It's been 50 years since the small but cunning warrior Asterix and his podgy stonemason pal Obelix began battling the armies of Julius Caesar in their remote village on the Brittany coast the only part of ancient Gaul never conquered by the Romans. The latest episode in the pair's comic-strip adventures was released in France last month to coincide with the 50th anniversary of the first Asterix story, written by René Goscinny and illustrated by Albert Uderzo for the magazine Pilote. The new book, Asterix and Obelix's Birthday: The Golden Book, is the 34th in a series that was originally created as a way to keep American comic strips such as Superman and Archie from taking over France. These days, though, it's Asterix who is the all-conquering, global-marketing hero: more than 325 million Asterix books have sold in 107 different languages around the world, proving the universal and lasting appeal of the plucky French character and his lumbering best friend.

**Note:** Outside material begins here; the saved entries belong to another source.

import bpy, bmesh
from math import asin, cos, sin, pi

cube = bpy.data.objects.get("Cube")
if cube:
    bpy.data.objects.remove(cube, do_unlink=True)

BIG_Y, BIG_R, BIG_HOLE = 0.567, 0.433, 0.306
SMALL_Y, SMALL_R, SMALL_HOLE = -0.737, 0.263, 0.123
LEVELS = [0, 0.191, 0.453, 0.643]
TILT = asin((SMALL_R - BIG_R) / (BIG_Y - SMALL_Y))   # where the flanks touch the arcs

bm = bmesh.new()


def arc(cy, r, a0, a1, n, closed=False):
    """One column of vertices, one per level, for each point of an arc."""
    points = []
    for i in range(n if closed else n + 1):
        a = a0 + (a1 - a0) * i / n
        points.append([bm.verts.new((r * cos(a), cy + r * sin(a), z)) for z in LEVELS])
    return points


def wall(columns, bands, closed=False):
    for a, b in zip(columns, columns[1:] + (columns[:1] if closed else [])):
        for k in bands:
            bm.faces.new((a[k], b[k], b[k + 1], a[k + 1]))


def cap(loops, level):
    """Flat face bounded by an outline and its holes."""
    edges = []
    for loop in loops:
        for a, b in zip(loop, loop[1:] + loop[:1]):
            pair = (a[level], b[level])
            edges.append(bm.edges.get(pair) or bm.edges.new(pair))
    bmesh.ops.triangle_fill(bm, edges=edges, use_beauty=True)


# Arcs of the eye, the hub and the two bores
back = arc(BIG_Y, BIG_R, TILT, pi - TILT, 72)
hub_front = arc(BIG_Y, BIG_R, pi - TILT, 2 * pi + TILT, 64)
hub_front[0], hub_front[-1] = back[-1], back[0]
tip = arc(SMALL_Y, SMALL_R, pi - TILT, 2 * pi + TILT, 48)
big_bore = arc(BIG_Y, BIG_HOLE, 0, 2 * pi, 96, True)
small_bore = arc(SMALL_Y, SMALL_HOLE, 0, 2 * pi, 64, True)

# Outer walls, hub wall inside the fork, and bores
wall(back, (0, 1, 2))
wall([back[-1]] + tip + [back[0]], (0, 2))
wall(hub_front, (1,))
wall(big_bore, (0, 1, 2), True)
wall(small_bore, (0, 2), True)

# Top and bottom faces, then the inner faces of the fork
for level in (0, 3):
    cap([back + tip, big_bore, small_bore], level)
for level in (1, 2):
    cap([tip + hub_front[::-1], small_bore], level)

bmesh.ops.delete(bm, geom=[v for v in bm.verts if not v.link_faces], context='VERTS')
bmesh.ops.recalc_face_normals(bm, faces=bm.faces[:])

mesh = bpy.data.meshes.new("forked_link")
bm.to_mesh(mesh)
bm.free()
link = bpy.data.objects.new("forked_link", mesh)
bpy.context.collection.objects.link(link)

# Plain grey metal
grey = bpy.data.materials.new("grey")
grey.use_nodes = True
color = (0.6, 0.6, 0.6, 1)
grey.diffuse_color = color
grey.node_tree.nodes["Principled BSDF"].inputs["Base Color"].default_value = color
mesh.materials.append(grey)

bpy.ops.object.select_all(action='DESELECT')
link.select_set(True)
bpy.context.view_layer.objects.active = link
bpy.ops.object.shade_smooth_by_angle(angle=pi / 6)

Uderzo, writer and illustrator of the series since Goscinny's death in 1977, attributes Asterix's enduring appeal to people's love of the underdog sticking it to the system. "It's David against Goliath," he tells TIME. "Everyone can identify with the image of retribution against things that are bigger than us." For some, the stories have also come to symbolize French anxiety over globalization; the character of Asterix is used as a poster boy for independent-minded people everywhere in the struggle against the hegemonic power of the day, be it Roman imperialists or Anglo-Saxon capitalists.
Many people in France talk of the "Asterix syndrome" and the "village gaulois" (Gallic village), the idea that tiny, embattled France needs to defend itself against the encroaching cultural influences of the U.S., or the English language, or both. Usually used pejoratively, the terms indicate an inward, backward-looking way of seeing the world. The sentiment is also tied up with the French obsession with its cultural exception, the various rules and regulations designed to protect the French way of life from outside forces: French singers must sing in French, English words are banned from advertising, half of all TV shows on air must be European, and so on. It's no surprise that France's colorful antiglobalization activist José Bové, who happens to sport a Gallic handlebar mustache, has been dubbed a modern-day Asterix for his campaigns against McDonald's and genetically modified foods.
Like his rodent rival, Mickey Mouse, and those other critters from Disneyland, Asterix now boasts a theme park outside Paris. Over the past decade, three live-action Asterix movies have hammered Hollywood films in French cinemas; the most recent one, Asterix at the Olympic Games, was one of the top-grossing movies of 2008. And while the U.S. has remained largely immune to the Gaul's charms, his celebrity has been recognized by at least one venerable American publication: Asterix made the cover of a 1991 TIME magazine special edition on "the new France."
But Asterix's success presents a problem. How can a huge commercial hit continue to represent the little guy? Asterix is not just the biggest comic-book star in France these days, but in the whole of Europe. Asterix merchandising is big business, from video games, plush toys and shampoos to, yes, even McDonald's Happy Meals.
And as much as some of its citizens may continue to romanticize France's place in the world, the Asterix syndrome no longer really applies to France, if it ever did. The world's fifth biggest economy is as globalized as any other country. French businesses such as oil giant Total, retailer Carrefour and carmaker Renault are fixtures in the FORTUNE Global 500. President Nicolas Sarkozy (nicknamed l'Américain) openly admires American entrepreneurialism. Last year, his government announced plans to make youngsters bilingual in French and English by the time they finish school. Frenchmen head two bastions of globalization and capitalism, the World Trade Organization and the International Monetary Fund.
The same goes for the rest of Europe. The patchwork of nations that make up the European Union sports a combined population of half a billion people hardly a small Gallic village forced to defend itself against the onslaught of an economic empire. In ways both obvious and less so, the E.U. is now a superpower of its own.
All that means it's time to rethink the Asterix metaphor. For half a century, the Asterix books have delighted generations with their thrilling adventures, rich characters and subversive comedy. Using those stories to make a political point about France's supposed endangered status demeans the brilliance of the art and writing in the comics, as well as their incredible commercial success. As Uderzo insists, his stories are for children. The idea that France or the rest of Europe needs to be treated as kids as well is, as Asterix might say, pathetix.